The Boston Red Sox were still cursed. Tweets were still bird noises. And Greece was prepping to host the Summer Olympics, not the scourge of the global economy. Such was life in May of 2004, which, until today, marked the last time Roger Federer failed to reach the semifinals of a Grand Slam tennis tournament.
One of the more remarkable, and underappreciated, sports streaks ended in Paris, as Robin Soderling of Sweden eliminated Federer from this year’s French Open, 3-6, 6-3, 7-5, 6-4, in a quarterfinal match marred by rain. The lanky, strong-serving Swede is developing into quite the upset specialist – last year, he ended Rafael Nadal’s streak of four consecutive French titles by knocking him out of the fourth round.
Soderling and Nadal, who has yet to drop a set at this year’s French, are now on a path to stage a rematch in the finals; with Federer’s loss, Nadal will also reclaim his number one world ranking.
It’s fitting that Federer’s 23-tournament streak ended at the French, his weakest Grand Slam (he won his first and only title last year, beating Soderling in the Final). If Federer’s game has anything close to a weakness, it’s his consistency on clay. An era will truly end when Federer fails to reach the semis at Wimbledon, a tournament he can probably win while changing the diapers of his twin daughters, or on the hard courts of New York or Melbourne.

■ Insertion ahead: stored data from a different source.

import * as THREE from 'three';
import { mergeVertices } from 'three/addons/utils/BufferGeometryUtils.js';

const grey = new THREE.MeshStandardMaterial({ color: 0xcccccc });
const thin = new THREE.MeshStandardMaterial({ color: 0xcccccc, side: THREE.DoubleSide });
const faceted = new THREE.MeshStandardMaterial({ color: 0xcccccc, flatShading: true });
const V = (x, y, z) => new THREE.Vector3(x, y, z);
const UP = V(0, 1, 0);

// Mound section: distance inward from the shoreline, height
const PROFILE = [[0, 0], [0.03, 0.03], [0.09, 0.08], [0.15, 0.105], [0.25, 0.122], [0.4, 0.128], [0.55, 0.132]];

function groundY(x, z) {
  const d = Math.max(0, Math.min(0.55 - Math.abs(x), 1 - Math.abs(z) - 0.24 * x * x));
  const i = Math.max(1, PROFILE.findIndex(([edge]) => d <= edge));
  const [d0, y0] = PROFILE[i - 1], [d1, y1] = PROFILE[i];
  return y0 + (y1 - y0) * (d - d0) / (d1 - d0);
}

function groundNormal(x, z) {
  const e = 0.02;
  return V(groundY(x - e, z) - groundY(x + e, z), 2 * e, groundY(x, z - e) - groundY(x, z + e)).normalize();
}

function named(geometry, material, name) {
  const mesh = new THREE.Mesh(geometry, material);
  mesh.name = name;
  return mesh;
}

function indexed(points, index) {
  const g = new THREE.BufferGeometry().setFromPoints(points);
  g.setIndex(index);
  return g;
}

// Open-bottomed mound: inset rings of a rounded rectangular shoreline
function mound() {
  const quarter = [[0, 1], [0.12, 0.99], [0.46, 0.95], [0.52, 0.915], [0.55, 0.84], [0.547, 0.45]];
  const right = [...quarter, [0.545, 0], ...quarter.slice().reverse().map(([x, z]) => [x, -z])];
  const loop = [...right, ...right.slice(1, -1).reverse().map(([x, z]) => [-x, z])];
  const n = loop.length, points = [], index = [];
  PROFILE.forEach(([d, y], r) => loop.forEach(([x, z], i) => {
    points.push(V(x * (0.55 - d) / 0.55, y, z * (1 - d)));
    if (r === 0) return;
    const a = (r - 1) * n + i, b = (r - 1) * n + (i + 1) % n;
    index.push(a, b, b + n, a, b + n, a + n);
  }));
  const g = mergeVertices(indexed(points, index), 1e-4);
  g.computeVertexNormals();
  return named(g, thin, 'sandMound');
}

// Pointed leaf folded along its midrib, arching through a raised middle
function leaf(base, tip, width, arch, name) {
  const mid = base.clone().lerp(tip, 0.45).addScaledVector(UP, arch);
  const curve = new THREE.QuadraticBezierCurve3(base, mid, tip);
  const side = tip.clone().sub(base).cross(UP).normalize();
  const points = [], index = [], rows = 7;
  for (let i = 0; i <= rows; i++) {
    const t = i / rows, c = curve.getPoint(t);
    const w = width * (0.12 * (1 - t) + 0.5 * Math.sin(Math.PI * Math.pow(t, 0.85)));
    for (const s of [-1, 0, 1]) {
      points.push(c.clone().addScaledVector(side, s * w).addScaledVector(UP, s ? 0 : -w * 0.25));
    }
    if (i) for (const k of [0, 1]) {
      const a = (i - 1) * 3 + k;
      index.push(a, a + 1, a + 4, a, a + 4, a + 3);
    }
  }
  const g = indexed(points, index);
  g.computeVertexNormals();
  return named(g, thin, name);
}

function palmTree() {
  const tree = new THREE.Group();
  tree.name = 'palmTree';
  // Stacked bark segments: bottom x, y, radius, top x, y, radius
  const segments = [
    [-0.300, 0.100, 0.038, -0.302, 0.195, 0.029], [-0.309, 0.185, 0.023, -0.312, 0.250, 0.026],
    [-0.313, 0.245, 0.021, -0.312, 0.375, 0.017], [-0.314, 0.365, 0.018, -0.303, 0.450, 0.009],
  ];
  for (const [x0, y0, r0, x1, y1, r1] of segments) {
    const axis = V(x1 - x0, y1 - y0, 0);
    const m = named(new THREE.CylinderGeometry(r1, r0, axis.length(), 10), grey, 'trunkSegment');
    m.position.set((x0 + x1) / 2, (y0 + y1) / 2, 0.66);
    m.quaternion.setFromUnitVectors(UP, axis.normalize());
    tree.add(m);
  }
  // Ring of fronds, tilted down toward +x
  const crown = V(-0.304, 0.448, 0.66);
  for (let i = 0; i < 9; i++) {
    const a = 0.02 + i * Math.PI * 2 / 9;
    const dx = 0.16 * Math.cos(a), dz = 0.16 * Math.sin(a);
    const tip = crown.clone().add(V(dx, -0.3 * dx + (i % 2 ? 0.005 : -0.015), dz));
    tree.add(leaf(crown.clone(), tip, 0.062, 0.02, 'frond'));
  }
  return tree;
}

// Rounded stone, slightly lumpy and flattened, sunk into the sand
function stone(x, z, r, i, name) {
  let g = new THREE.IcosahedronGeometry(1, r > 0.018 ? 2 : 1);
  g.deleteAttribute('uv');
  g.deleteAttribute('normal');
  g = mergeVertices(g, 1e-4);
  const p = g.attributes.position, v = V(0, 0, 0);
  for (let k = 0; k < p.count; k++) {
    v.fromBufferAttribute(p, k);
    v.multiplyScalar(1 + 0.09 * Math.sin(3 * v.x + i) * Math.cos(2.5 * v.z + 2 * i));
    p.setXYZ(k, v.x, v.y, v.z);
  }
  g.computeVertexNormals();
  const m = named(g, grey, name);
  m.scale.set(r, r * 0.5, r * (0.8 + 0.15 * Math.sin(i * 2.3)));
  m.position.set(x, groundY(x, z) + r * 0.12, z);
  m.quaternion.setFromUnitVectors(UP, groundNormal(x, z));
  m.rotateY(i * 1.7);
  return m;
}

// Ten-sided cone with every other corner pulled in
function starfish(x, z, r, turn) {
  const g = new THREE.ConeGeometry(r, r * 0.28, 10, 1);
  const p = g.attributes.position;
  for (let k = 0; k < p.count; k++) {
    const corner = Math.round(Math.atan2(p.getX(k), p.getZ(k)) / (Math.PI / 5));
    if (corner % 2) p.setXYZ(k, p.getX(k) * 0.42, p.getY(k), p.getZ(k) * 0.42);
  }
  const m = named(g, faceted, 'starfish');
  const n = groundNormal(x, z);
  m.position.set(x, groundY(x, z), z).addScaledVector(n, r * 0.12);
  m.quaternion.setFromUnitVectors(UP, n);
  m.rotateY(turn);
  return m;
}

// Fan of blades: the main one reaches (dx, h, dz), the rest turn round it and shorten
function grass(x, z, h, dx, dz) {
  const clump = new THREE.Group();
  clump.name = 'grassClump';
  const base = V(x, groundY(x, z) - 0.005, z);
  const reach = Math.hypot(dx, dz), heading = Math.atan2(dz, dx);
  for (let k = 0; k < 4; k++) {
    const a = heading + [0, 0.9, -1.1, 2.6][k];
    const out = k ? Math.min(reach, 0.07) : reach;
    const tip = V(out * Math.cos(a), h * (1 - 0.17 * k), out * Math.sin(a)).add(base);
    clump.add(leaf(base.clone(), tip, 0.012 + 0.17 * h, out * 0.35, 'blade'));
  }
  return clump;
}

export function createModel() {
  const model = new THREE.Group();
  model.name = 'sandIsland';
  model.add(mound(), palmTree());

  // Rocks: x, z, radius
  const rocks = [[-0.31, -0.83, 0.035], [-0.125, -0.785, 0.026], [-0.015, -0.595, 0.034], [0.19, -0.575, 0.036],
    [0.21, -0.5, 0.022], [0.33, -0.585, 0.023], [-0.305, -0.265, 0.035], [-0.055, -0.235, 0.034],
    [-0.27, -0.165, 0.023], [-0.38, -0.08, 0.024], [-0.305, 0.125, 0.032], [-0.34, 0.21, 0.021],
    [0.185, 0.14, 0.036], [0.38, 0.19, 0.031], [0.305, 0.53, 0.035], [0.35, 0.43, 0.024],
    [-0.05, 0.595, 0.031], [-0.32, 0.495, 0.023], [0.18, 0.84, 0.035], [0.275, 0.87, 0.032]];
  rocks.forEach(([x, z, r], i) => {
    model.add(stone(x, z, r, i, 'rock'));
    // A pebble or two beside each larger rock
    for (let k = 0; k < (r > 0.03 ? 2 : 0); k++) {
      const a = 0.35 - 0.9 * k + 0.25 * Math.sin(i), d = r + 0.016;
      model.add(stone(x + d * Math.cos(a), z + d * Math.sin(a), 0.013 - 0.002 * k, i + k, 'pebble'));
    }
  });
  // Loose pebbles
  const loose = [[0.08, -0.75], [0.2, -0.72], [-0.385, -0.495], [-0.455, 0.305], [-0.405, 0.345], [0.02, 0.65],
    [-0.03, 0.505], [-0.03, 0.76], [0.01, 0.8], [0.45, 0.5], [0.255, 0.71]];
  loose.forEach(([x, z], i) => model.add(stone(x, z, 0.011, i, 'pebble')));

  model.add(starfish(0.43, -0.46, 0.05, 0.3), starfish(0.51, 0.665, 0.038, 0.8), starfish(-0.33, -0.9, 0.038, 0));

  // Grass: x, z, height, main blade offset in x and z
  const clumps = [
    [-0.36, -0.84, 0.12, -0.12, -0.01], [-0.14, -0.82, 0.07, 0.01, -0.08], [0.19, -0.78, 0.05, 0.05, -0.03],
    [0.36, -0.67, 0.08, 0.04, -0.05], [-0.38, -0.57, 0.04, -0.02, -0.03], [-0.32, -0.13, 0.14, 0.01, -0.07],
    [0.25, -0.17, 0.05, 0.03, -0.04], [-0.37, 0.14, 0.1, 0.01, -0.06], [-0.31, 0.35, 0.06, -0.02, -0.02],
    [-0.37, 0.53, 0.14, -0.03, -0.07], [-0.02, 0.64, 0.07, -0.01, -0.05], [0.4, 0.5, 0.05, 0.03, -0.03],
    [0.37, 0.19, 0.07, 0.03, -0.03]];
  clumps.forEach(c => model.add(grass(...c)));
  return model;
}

Still, a Grand Slam semi without Federer is surely going to feel weird. And it’s sure to remind sports fans that, amidst all the grousing about Federer’s lack of charisma, we probably should have savored his ungodly talent a bit more.